Most women can’t escape the message that it’s harder to get pregnant after age 35.  And yet, it’s not a conversation patients are having with the doctors they talk to about their most intimate issues – their OBGYN – unless they bring up the topic first.

Oocyte Cryopreservation, commonly known as egg freezing, is accomplished through an egg retrieval process, which involves taking hormone medications for roughly ten days to stimulate a woman’s ovaries to produce multiple eggs. Once the eggs have reached maturity, they are extracted vaginally during a minor outpatient surgical procedure. On average about 10-15 eggs are extracted and immediately dehydrated and frozen through a process called vitrification. The eggs are then stored in tanks at -196 degrees Celsius. Recovery time is minimal, and patients are back to normal shortly after.

Egg freezing can cost anywhere from $10,000 to $15,000, and cryo-preservation is anywhere from $700-$1000 per year. There are companies like Apple and Facebook that offer egg freezing to their female employees that desire this opportunity to preserve their fertility. There are hopes that insurance companies will consider this a valid medical procedure and offer coverage to their policyholders, but there has yet to be any discussion about it.

It is common for patients to wait a number of years before taking advantage of their preserved eggs. It is recommended no more than ten years to ensure a successful creation of embryos, but there have been cases where frozen eggs past ten years have resulted in the successful creation of embryos and implantation, creating beautiful, healthy babies.

When a woman is ready to create embryo’s and start a family, she would come back to the clinic for a follow-up appointment and discuss her treatment plan.

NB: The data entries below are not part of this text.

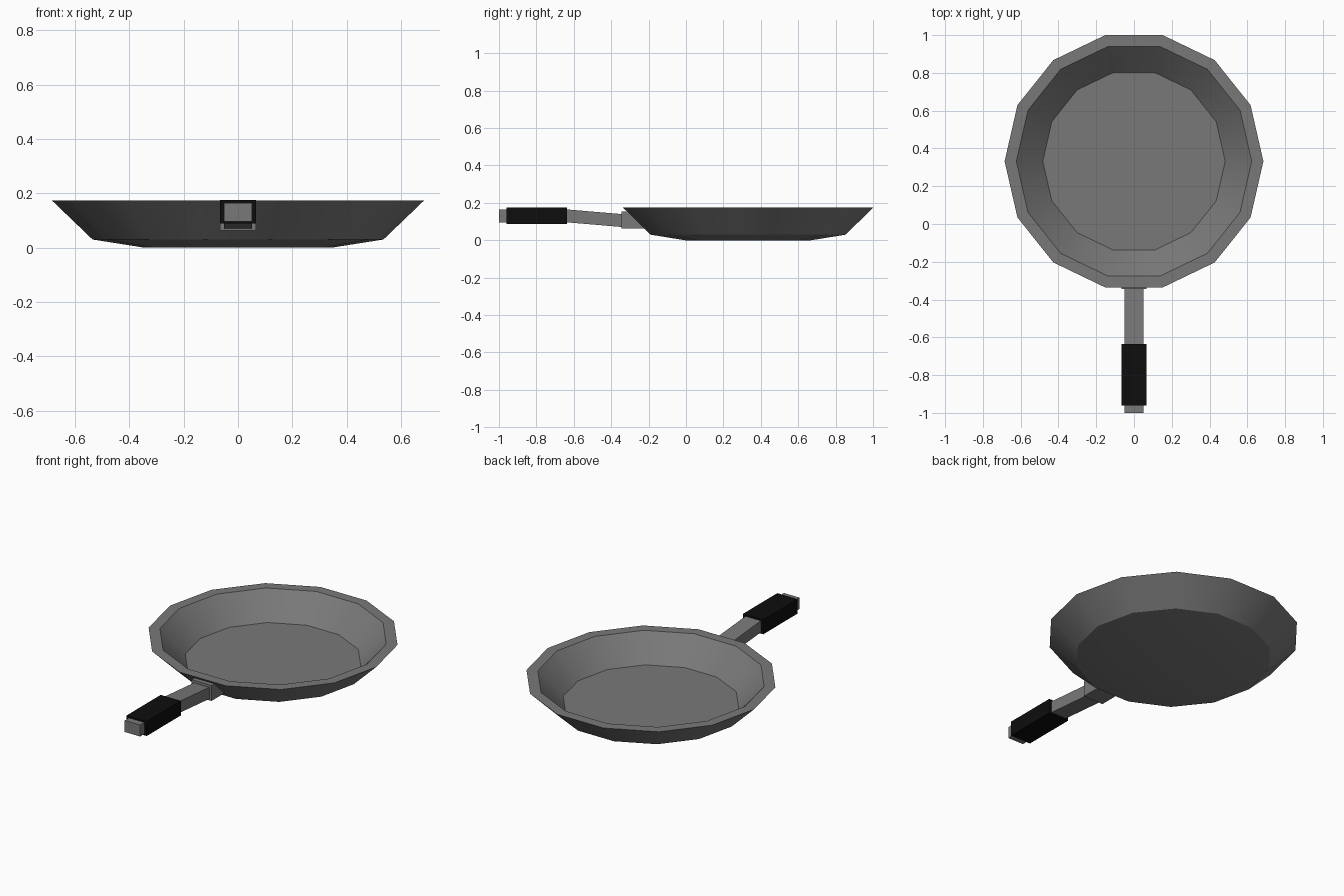
import bpy
import bmesh
from math import cos, sin, tau, radians

cube = bpy.data.objects.get("Cube")
if cube:
    bpy.data.objects.remove(cube, do_unlink=True)


def material(name, rgb):
    m = bpy.data.materials.new(name)
    m.use_nodes = True
    m.diffuse_color = (*rgb, 1)
    m.node_tree.nodes["Principled BSDF"].inputs["Base Color"].default_value = (*rgb, 1)
    return m


steel = material("grey steel", (0.19, 0.19, 0.19))
rubber = material("black rubber", (0.004, 0.004, 0.004))


def finish(name, bm, mat, smooth=False):
    bmesh.ops.recalc_face_normals(bm, faces=bm.faces)
    mesh = bpy.data.meshes.new(name)
    bm.to_mesh(mesh)
    bm.free()
    mesh.materials.append(mat)
    obj = bpy.data.objects.new(name, mesh)
    bpy.context.collection.objects.link(obj)
    if smooth:
        bpy.ops.object.select_all(action='DESELECT')
        obj.select_set(True)
        bpy.context.view_layer.objects.active = obj
        bpy.ops.object.shade_smooth_by_angle(angle=radians(30))
    return obj


def loft(bm, rings):
    """Skin a chain of closed rings and cap both ends."""
    loops = [[bm.verts.new(p) for p in ring] for ring in rings]
    for a, b in zip(loops, loops[1:]):
        for i in range(len(a)):
            j = (i + 1) % len(a)
            bm.faces.new((a[i], a[j], b[j], b[i]))
    bm.faces.new(loops[0])
    bm.faces.new(loops[-1])


def bar(name, half_width, sections, mat):
    """Rectangular bar along y; each section is (y low, y high, z low, z high)."""
    bm = bmesh.new()
    w = half_width
    loft(bm, [[(-w, y0, z0), (w, y0, z0), (w, y1, z1), (-w, y1, z1)]
              for y0, y1, z0, z1 in sections])
    return finish(name, bm, mat)


# Pan: radius and height from the underside, over the rim, to the inner floor
SIDES = 14
CENTRE_Y = 0.332
profile = [(0.345, 0), (0.535, 0.03), (0.685, 0.174), (0.623, 0.174), (0.483, 0.032)]
bm = bmesh.new()
loft(bm, [[(r * cos(tau * i / SIDES), CENTRE_Y + r * sin(tau * i / SIDES), z)
           for i in range(SIDES)] for r, z in profile])
finish("pan", bm, steel, smooth=True)

# Bracket joining handle to pan, its back slanted to stay inside the wall
bar("handle_bracket", 0.066,
    [(-0.345, -0.345, 0.063, 0.155), (-0.2, -0.285, 0.063, 0.155)], steel)

# Handle rising from the bracket, then running level to its tip
bar("handle", 0.051,
    [(-1.0, -1.0, 0.096, 0.165), (-0.64, -0.64, 0.096, 0.165),
     (-0.33, -0.33, 0.07, 0.139)], steel)

# Grip sleeve
bar("grip", 0.067,
    [(-0.96, -0.96, 0.088, 0.175), (-0.636, -0.636, 0.088, 0.175)], rubber)
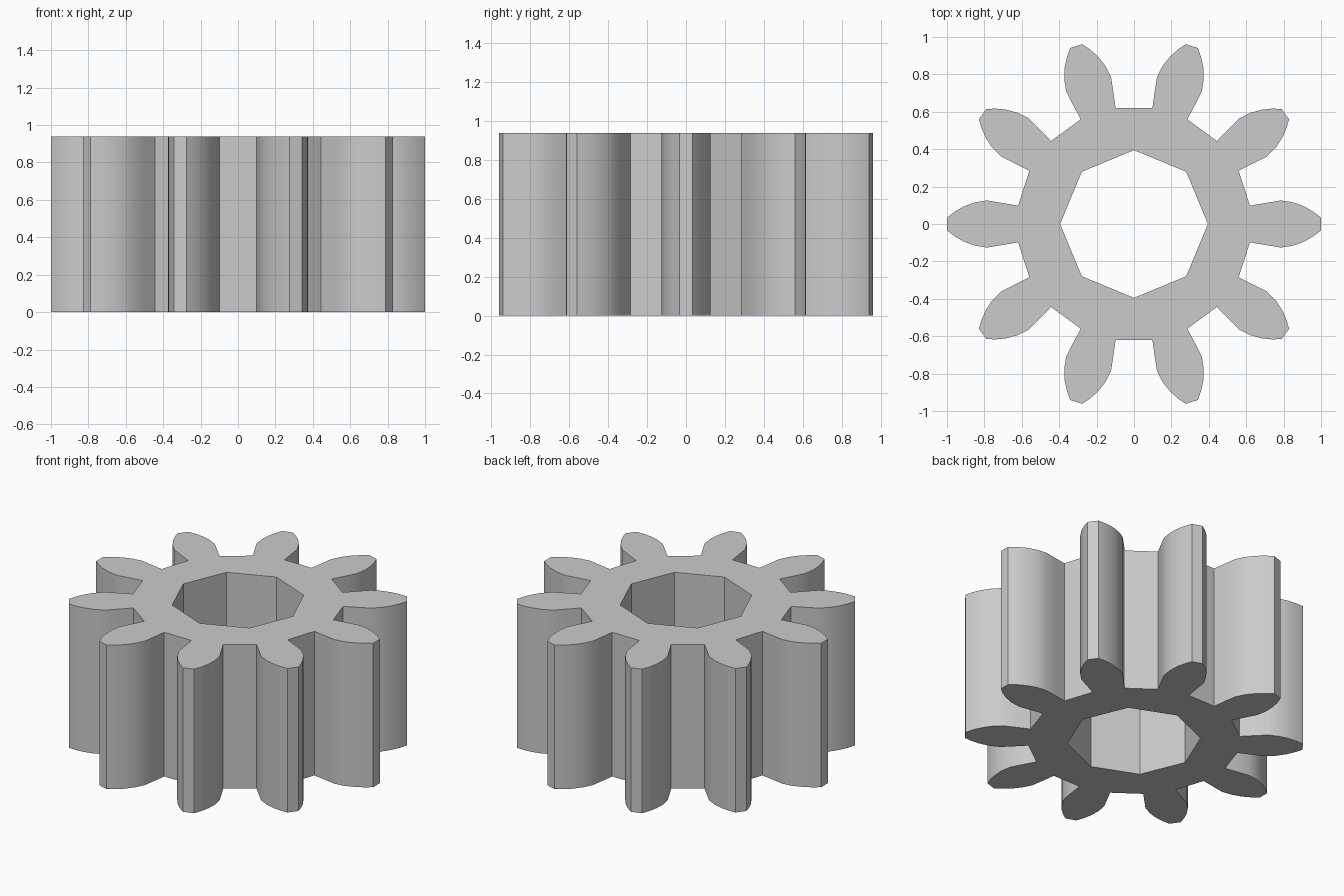
import bpy
import bmesh
from math import cos, sin, pi, radians
from mathutils import Matrix, Vector

cube = bpy.data.objects.get("Cube")
if cube:
    bpy.data.objects.remove(cube, do_unlink=True)

TEETH = 10
BORE_SIDES = 8
BORE_RADIUS = 0.395
HEIGHT = 0.94

# Half of one tooth, from root to tip, pointing along +x
FLANK = [(0.62, 0.098), (0.70, 0.112), (0.785, 0.126), (0.85, 0.116),
         (0.91, 0.094), (0.96, 0.065), (1.0, 0.034)]
TOOTH = [(x, -y) for x, y in FLANK] + FLANK[::-1]


def add_loop(bm, points):
    verts = [bm.verts.new((p[0], p[1], 0)) for p in points]
    return [bm.edges.new((v, verts[(i + 1) % len(verts)])) for i, v in enumerate(verts)]


# Toothed outline and octagonal bore
outline = []
for i in range(TEETH):
    turn = Matrix.Rotation(2 * pi * i / TEETH, 2)
    outline += [turn @ Vector(p) for p in TOOTH]
bore = [(BORE_RADIUS * cos(2 * pi * i / BORE_SIDES),
         BORE_RADIUS * sin(2 * pi * i / BORE_SIDES)) for i in range(BORE_SIDES)]

# Fill between the loops and extrude to full height
bm = bmesh.new()
edges = add_loop(bm, outline) + add_loop(bm, bore)
bmesh.ops.triangle_fill(bm, edges=edges, use_beauty=True)
result = bmesh.ops.extrude_face_region(bm, geom=bm.faces[:], use_keep_orig=True)
top = [g for g in result["geom"] if isinstance(g, bmesh.types.BMVert)]
bmesh.ops.translate(bm, verts=top, vec=(0, 0, HEIGHT))
bmesh.ops.recalc_face_normals(bm, faces=bm.faces[:])
mesh = bpy.data.meshes.new("spur_gear")
bm.to_mesh(mesh)
bm.free()

gear = bpy.data.objects.new("spur_gear", mesh)
bpy.context.collection.objects.link(gear)

# Grey metal
grey = bpy.data.materials.new("grey_metal")
grey.use_nodes = True
colour = (0.6, 0.6, 0.6, 1)
grey.diffuse_color = colour
grey.node_tree.nodes["Principled BSDF"].inputs["Base Color"].default_value = colour
mesh.materials.append(grey)

# Smooth flanks with crisp corners
bpy.ops.object.select_all(action="DESELECT")
gear.select_set(True)
bpy.context.view_layer.objects.active = gear
bpy.ops.object.shade_smooth_by_angle(angle=radians(30))
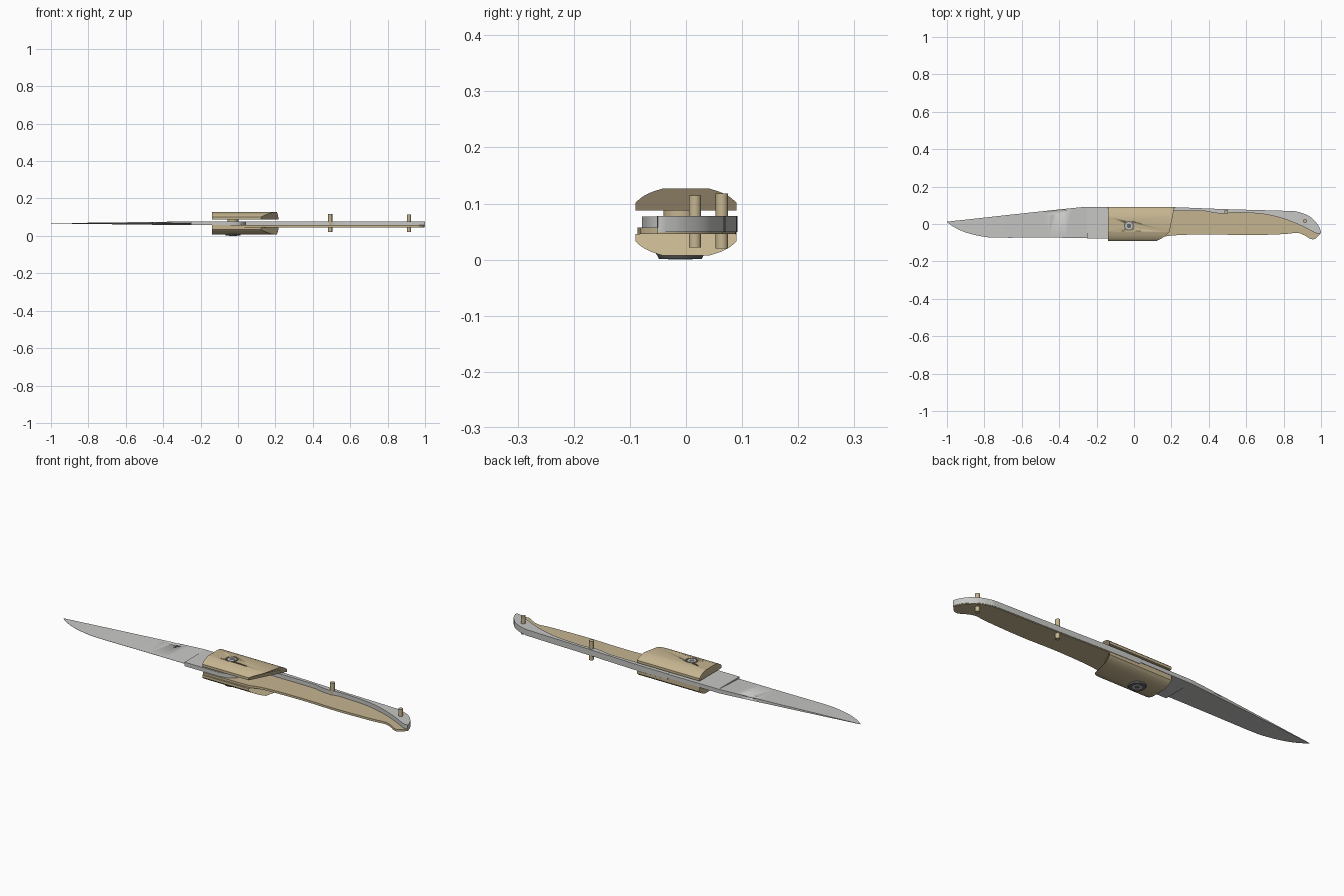
import bpy, bmesh, math
from mathutils import Vector, Matrix

if "Cube" in bpy.data.objects:
    bpy.data.objects.remove(bpy.data.objects["Cube"], do_unlink=True)

MID = 0.067          # middle plane of the blade
PIVOT = (-0.027, -0.01)


def material(name, rgb):
    mat = bpy.data.materials.new(name)
    mat.use_nodes = True
    color = (*rgb, 1)
    mat.diffuse_color = color
    mat.node_tree.nodes["Principled BSDF"].inputs["Base Color"].default_value = color
    return mat


BRASS = material("pale_brass", (0.56, 0.46, 0.28))
STEEL = material("brushed_steel", (0.57, 0.57, 0.56))
DARK = material("dark_steel", (0.13, 0.13, 0.13))


def finish(name, bm, mat, angle=30):
    bmesh.ops.remove_doubles(bm, verts=bm.verts, dist=1e-5)
    bmesh.ops.recalc_face_normals(bm, faces=bm.faces)
    mesh = bpy.data.meshes.new(name)
    bm.to_mesh(mesh)
    bm.free()
    obj = bpy.data.objects.new(name, mesh)
    bpy.context.collection.objects.link(obj)
    mesh.materials.append(mat)
    bpy.ops.object.select_all(action="DESELECT")
    obj.select_set(True)
    bpy.context.view_layer.objects.active = obj
    bpy.ops.object.shade_smooth_by_angle(angle=math.radians(angle))
    return obj


def curve(points, steps=5):
    """Smooth line through the points."""
    pts = [Vector(p) for p in points]
    pts = [pts[0]] + pts + [pts[-1]]
    out = []
    for a, b, c, d in zip(pts, pts[1:], pts[2:], pts[3:]):
        for i in range(steps):
            t = i / steps
            out.append((2 * b + (c - a) * t + (2 * a - 5 * b + 4 * c - d) * t * t
                        + (3 * b - a - 3 * c + d) * t ** 3) / 2)
    return out + [pts[-1]]


def prism(name, outline, z0, z1, mat):
    bm = bmesh.new()
    face = bm.faces.new([bm.verts.new((p[0], p[1], z0)) for p in outline])
    new = bmesh.ops.extrude_face_region(bm, geom=[face])["geom"]
    bmesh.ops.translate(bm, vec=(0, 0, z1 - z0),
                        verts=[v for v in new if isinstance(v, bmesh.types.BMVert)])
    return finish(name, bm, mat)


def disc(name, center, radius, z0, z1, mat, sides=32, top=None):
    bm = bmesh.new()
    place = Matrix.Translation((*center, (z0 + z1) / 2))
    bmesh.ops.create_cone(bm, cap_ends=True, segments=sides, radius1=radius,
                          radius2=top or radius, depth=z1 - z0, matrix=place)
    return finish(name, bm, mat)


def cut(obj, cutter):
    mod = obj.modifiers.new("cut", "BOOLEAN")
    mod.operation = "DIFFERENCE"
    mod.object = cutter
    mod.solver = "EXACT"
    cutter.hide_render = True
    cutter.hide_viewport = True
    cutter.display_type = "WIRE"


# Blade: wedge sections (x, spine y, edge y, half thickness at spine)
sections = curve([(-1, 0.012, 0.01, 0.0005), (-0.96, 0.017, -0.018, 0.001),
                  (-0.9, 0.023, -0.045, 0.002), (-0.82, 0.032, -0.065, 0.003),
                  (-0.74, 0.041, -0.073, 0.004), (-0.5, 0.067, -0.073, 0.007),
                  (-0.3, 0.088, -0.074, 0.0095), (-0.25, 0.092, -0.074, 0.01)])
bm = bmesh.new()
rings = []
for x, spine, edge, half in sections:
    thin = 0.0005
    ring = [(spine, half), (edge, thin), (edge, -thin), (spine, -half)]
    rings.append([bm.verts.new((x, y, MID + z)) for y, z in ring])
for a, b in zip(rings, rings[1:]):
    for i in range(4):
        j = (i + 1) % 4
        bm.faces.new((a[i], a[j], b[j], b[i]))
bm.faces.new(rings[0])
bm.faces.new(rings[-1])
blade = finish("blade", bm, STEEL)

# Nail nick: shallow crescent cut near the spine
bm = bmesh.new()
bmesh.ops.create_uvsphere(bm, u_segments=24, v_segments=12, radius=1)
bmesh.ops.scale(bm, vec=(0.055, 0.013, 0.005), verts=bm.verts)
bmesh.ops.rotate(bm, matrix=Matrix.Rotation(0.11, 3, "Z"), verts=bm.verts)
bmesh.ops.translate(bm, vec=(-0.415, 0.064, MID + 0.0085), verts=bm.verts)
cut(blade, finish("nail_nick_cutter", bm, STEEL))

# Ricasso and tang
heel = curve([(-0.05, -0.078), (0.01, -0.06), (0.04, -0.01), (0.04, 0.06)])
prism("tang", [(-0.25, 0.092), (-0.25, -0.078)] + heel + [(0.04, 0.092)],
      MID - 0.01, MID + 0.01, STEEL)

# Back spring running to the curled tail
back = curve([(0.04, 0.092), (0.21, 0.09), (0.5, 0.079), (0.82, 0.07), (0.88, 0.064),
              (0.94, 0.04), (0.98, 0.0), (0.998, -0.035), (1, -0.05)])
belly = curve([(0.04, 0.07), (0.36, 0.069), (0.41, 0.063), (0.45, 0.057), (0.49, 0.055),
               (0.53, 0.062), (0.6, 0.06), (0.7, 0.052), (0.8, 0.028),
               (0.9, -0.012), (0.96, -0.043), (0.985, -0.052)])
prism("back_spring", back + belly[::-1], 0.049, 0.078, STEEL)

# Lower liner, set slightly inside the spring's back
grip = curve([(0.12, -0.08), (0.2, -0.062), (0.4, -0.055), (0.6, -0.06), (0.8, -0.054),
              (0.87, -0.047), (0.91, -0.06), (0.94, -0.078), (0.962, -0.081),
              (0.982, -0.068), (0.996, -0.05)])
rim = [(p[0] - 0.002, p[1] - 0.002) for p in back]
prism("lower_liner", [(-0.14, 0.09)] + rim + grip[::-1] + [(-0.14, -0.086)],
      0.046, 0.057, BRASS)


# Bolsters: rounded section with a slanted rear end
def bolster(name, side):
    arc = curve([(0.09, 0.034), (0.079, 0.044), (0.062, 0.053), (0.042, 0.0595)], 4)
    half = [Vector((0.09, 0.021))] + arc
    section = half + [Vector((-y, z)) for y, z in half[::-1]]
    bm = bmesh.new()
    front, rear = [], []
    for y, z in section:
        end = 0.2 + 0.17 * y
        if y < -0.035:
            end -= 13 * (y + 0.035) ** 2 + 0.4 * (-0.035 - y)
        front.append(bm.verts.new((-0.14, y, MID + side * z)))
        rear.append(bm.verts.new((end, y, MID + side * z)))
    for i in range(len(section)):
        j = (i + 1) % len(section)
        bm.faces.new((front[i], front[j], rear[j], rear[i]))
    bm.faces.new(front)
    bm.faces.new(rear)
    return finish(name, bm, BRASS)


upper = bolster("upper_bolster", 1)
bolster("lower_bolster", -1)

# Pivot: recessed upper screw, washer, lower screw head with sockets
cut(upper, disc("screw_recess_cutter", PIVOT, 0.03, 0.12, 0.14, BRASS))
disc("upper_screw", PIVOT, 0.026, 0.115, 0.125, DARK)
disc("upper_screw_face", PIVOT, 0.02, 0.12, 0.126, STEEL)
disc("upper_screw_socket", PIVOT, 0.013, 0.12, 0.1265, DARK, sides=6)
disc("pivot_pin", PIVOT, 0.014, 0.01, 0.12, STEEL)
disc("pivot_washer", PIVOT, 0.03, 0.077, 0.088, BRASS)
disc("lower_screw", PIVOT, 0.038, 0.001, 0.012, DARK, top=0.044)
disc("lower_screw_face", PIVOT, 0.022, 0.0004, 0.004, STEEL)
disc("lower_screw_socket", PIVOT, 0.013, 0, 0.004, DARK, sides=6)

# Handle pins
for name, spot, low, high in (("middle_pin", (0.493, 0.064), 0.02, 0.118),
                              ("tail_pin", (0.914, 0.016), 0.022, 0.114)):
    disc(name, spot, 0.011, low, high, BRASS, sides=20)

Depending on her needs, her eggs could be thawed and fertilized with her partner’s sperm or donor sperm. Thereafter embryos are made, testing for any chromosome abnormalities are recommended, and the healthiest embryo is transferred to either herself or if needed, by a gestational carrier – better known as a Surrogate. Thereafter, any surviving embryos can then be cryo-preserved, donated to another recipient or science, or discarded if the intended parents choose to do so. Couples are urged to freeze their remaining embryos until after their children are born.

It is important to choose a clinic and Fertility Doctor that is right for you. Research their success rates at www.SART.org . SART is an organization dedicated to Assisted Reproductive Technologies and its practices. On their website, you can research the success rate of any fertility clinic in the United States. In addition to researching SART, also research the clinic; have a consultation with the Fertility Specialist to review your medical history, plans for treatment and future needs. At your consultation, ask to tour the clinic, and meet the staff. Feeling comfortable and confident with the clinic of your choice is beneficial during your treatment offering less stress and giving you peace of mind.

Over the years fertility treatment has broadened its practice and is on the cutting edge of science and technology offering many forms of treatment and options for people all over the world to have the family they have always dreamed of in the time that is right for them. From Egg and embryo freezing to gestational carriers to genetic testing and gender selection for family balancing, the list continues,  but it all starts with the eggs and preserving before its too late.

We hope this will help you to figure out if you should freeze your eggs.

Practicing in California since 1990, Dr. Jane Frederick is an internationally noted specialist in reproductive endocrinology and infertility. She is the medical director of HRC Fertility in Orange County, where she developed a diverse clinical practice in reproductive surgery, IVF and the genetic screening of embryos.

  • Share

leave a comment

Your email address will not be published. Required fields are marked *